To compound the situation further, readers of the blog may recall that there is indeed a faculty union at this school--one that is for tenure track faculty AND adjuncts alike!  Ah but herein lies a terrible conundrum that has led me to an answer I pondered earlier:  can a union represent both tenure track and adjuncts equally?  The answer in this case is a resounding NO.  The union failed us utterly.  In the fall our concerns were treated as no major issue.  A union member sympathetic to our cause told me at one point that a policy grievance on behalf of all 15/16 of us was being filed.  It disappeared.  My contact could not discover what became of it.  I guess this place has one of Winston of Nineteen Eighty-Four fame's memory holes.  This spring, when our chair summarily dismissed us with the notice of a policy change in fact giving all the classes to graduate students, our grievance chair went from reportedly outraged, to wishy-washy in a meeting with some adjuncts, to nothing happening again as the short clock on our window to file ticked away.  What happened here? 
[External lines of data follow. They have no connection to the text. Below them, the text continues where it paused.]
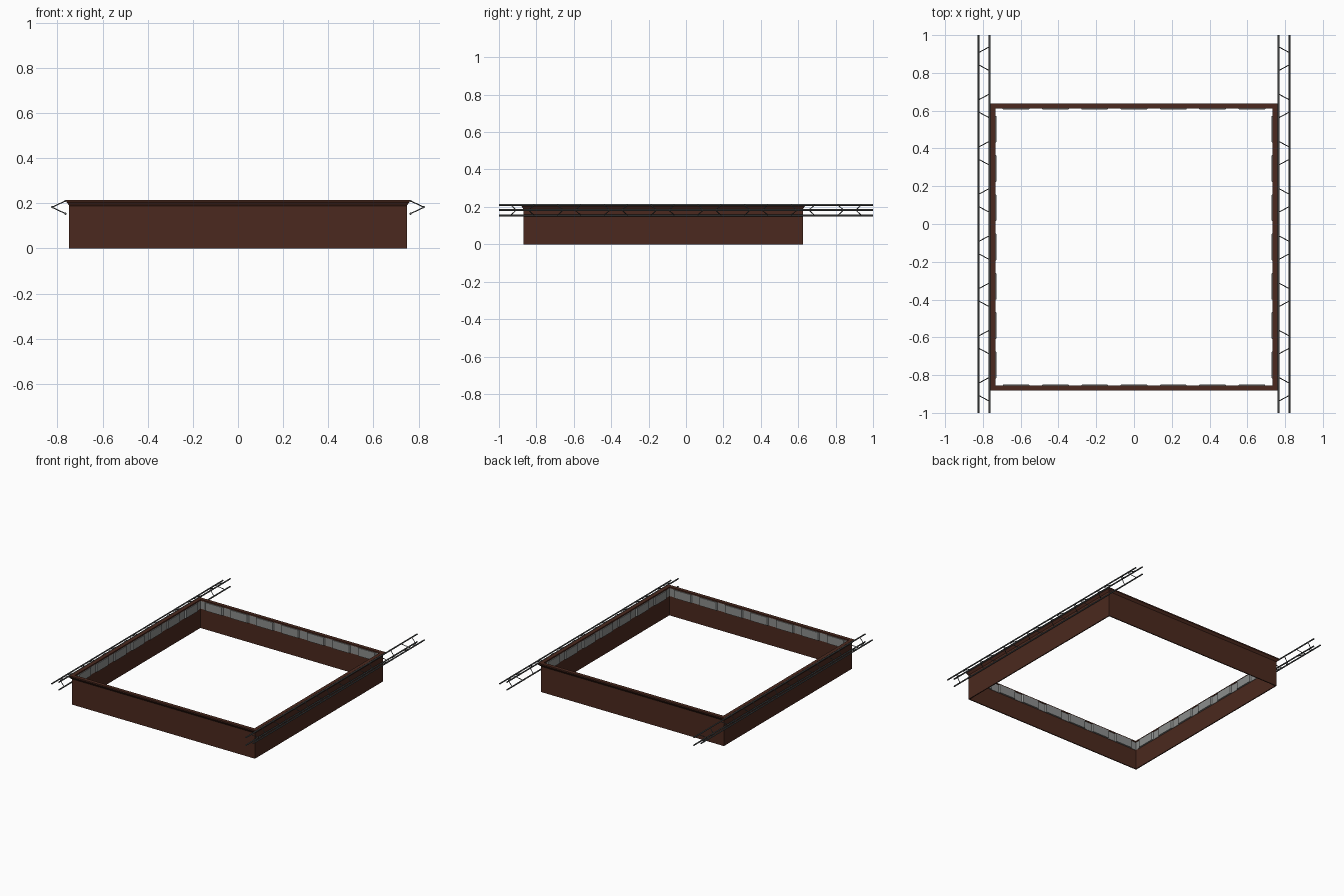
import bpy
import bmesh
import math
from mathutils import Vector

cube = bpy.data.objects.get("Cube")
if cube:
    bpy.data.objects.remove(cube)

CY = -0.122         # y centre of the square frame
HALF = 0.7475       # half width of the frame


def material(name, rgb):
    m = bpy.data.materials.new(name)
    m.use_nodes = True
    m.diffuse_color = (*rgb, 1)
    m.node_tree.nodes["Principled BSDF"].inputs["Base Color"].default_value = (*rgb, 1)
    return m


BROWN = material("dark brown wood", (0.07, 0.022, 0.013))
GREY = material("grey fabric", (0.26, 0.27, 0.265))
STEEL = material("dark steel", (0.09, 0.096, 0.096))


def finish(name, bm, mat, smooth=False):
    bmesh.ops.recalc_face_normals(bm, faces=bm.faces)
    for f in bm.faces:
        f.smooth = smooth and len(f.verts) == 4
    mesh = bpy.data.meshes.new(name)
    bm.to_mesh(mesh)
    bm.free()
    mesh.materials.append(mat)
    ob = bpy.data.objects.new(name, mesh)
    bpy.context.collection.objects.link(ob)


def loft(name, loops, mat):
    """Skin a list of matching closed loops, and join the last to the first."""
    bm = bmesh.new()
    rings = [[bm.verts.new(p) for p in loop] for loop in loops]
    n = len(rings[0])
    for k, a in enumerate(rings):
        b = rings[(k + 1) % len(rings)]
        for i in range(n):
            j = (i + 1) % n
            bm.faces.new((a[i], a[j], b[j], b[i]))
    finish(name, bm, mat)


def square_moulding(name, profile, mat):
    corners = ((-1, -1), (1, -1), (1, 1), (-1, 1))
    loft(name, [[(sx * r, CY + sy * r, z) for sx, sy in corners] for r, z in profile], mat)


def rod(bm, a, b, radius, sides):
    a, b = Vector(a), Vector(b)
    d = b - a
    ret = bmesh.ops.create_cone(bm, cap_ends=True, segments=sides, radius1=radius,
                                radius2=radius, depth=d.length)
    turn = d.to_track_quat('Z', 'Y').to_matrix()
    for v in ret["verts"]:
        v.co = turn @ v.co + (a + b) / 2


# Fascia walls and the flared cornice on top
square_moulding("fascia_walls", [(HALF, 0), (HALF, 0.2), (0.74, 0.2), (0.74, 0)], BROWN)
square_moulding("cornice", [(HALF, 0.189), (0.7595, 0.206), (0.7595, 0.215),
                            (0.733, 0.215), (0.733, 0.205), (HALF, 0.205)], BROWN)

# Inner valance: each side carries seven shallow raised panels
PITCH = 0.208
plan = [(-0.736, 0.736)]
for k in range(-3, 4):
    plan += [(k * PITCH + dx, r) for dx, r in
             ((-0.074, 0.736), (-0.067, 0.727), (0.067, 0.727), (0.074, 0.736))]


def valance_loop(z, back=False):
    pts = []
    for q in range(4):
        c, s = round(math.cos(q * math.pi / 2)), round(math.sin(q * math.pi / 2))
        for u, r in plan:
            w = -(0.739 if back else r)
            pts.append((u * c - w * s, CY + u * s + w * c, z))
    return pts


loft("inner_valance", [valance_loop(0.145), valance_loop(0.205),
                       valance_loop(0.205, True), valance_loop(0.145, True)], GREY)

# Triangular side trusses: three chords tied by pairs of slanted braces
for side, label in ((1, "left"), (-1, "right")):
    top, outer, low = ((side * x, z) for x, z in ((0.764, 0.211), (0.823, 0.183), (0.764, 0.154)))
    bm = bmesh.new()
    for x, z in (top, outer, low):
        rod(bm, (x, -1, z), (x, 1, z), 0.005, 16)
    finish(label + "_truss_chords", bm, STEEL, smooth=True)
    bm = bmesh.new()
    for k in range(8):
        y = -0.875 + k * 0.25
        for e in (-1, 1):
            for x, z in (top, low):
                rod(bm, (x, y + e * 0.064, z), (outer[0], y + e * 0.032, outer[1]), 0.0025, 12)
    finish(label + "_truss_braces", bm, STEEL, smooth=True)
In the latest round of contract negotiations between this union of PA state system faculty and the state powers that be, our team stood up for adjuncts when the state wanted to reduce us all to part timers to ostensibly save a few bucks.  No, said the union.  This is wrong.  However, I believe that the union team did not go far enough to protect us.  Perhaps, being union members, they could not fathom that our very own union members, faculty themselves would then turn and do to adjuncts exactly what administration wanted in the first place!  With no explicit language in place to protect adjuncts, the wonderful conversion to tenure track option for long term temp facutly can be subverted by any department willing to flout solidarity and the spirit of the contract.  In my opinion, either this contract, voted for and approved by a statewide membership covers EVERYONE who is a member or it is a useless document fit for the bottom of birdcages.  If our nominal protections can be subverted for the will of this department or that, then why should anyone abide by the articles of it at all?  That is not solidarity, it is pick-and-choose, not unlike those people who use one verse from Leviticus to denounce their favorite sin while shoveling in likewise forbidden shellfish as they sport polyblend clothing!  

Torn Union SignAdjuncts, I think that if we are going to successfully work for better working conditions for us and better learning conditions for our students, we should trust ourselves and our OWN unions.  This situation has made it clear to me that very few people still clinging to the tenure track dream are truly concerned with the reality of the situation that their very own programs are complicit in creating.  When job searches nationwide generate 200-300+ candidates per posting, the reason so many PhDs remain jobless in the academic field is not the incompetence of those candidates, but rather the dearth of positions for which we have been trained.  It is not a case of not trying hard enough or being good enough; instead it is entirely because full time positions have been systematically reduced and divided until there is the appearance of only part time work.  The classes are there.  The money is being diverted elsewhere.  It is time to fight a system bent on perpetuating itself on the backs of adjucnt faculty and out of the pockets of parents and students.  

No comments:

Post a Comment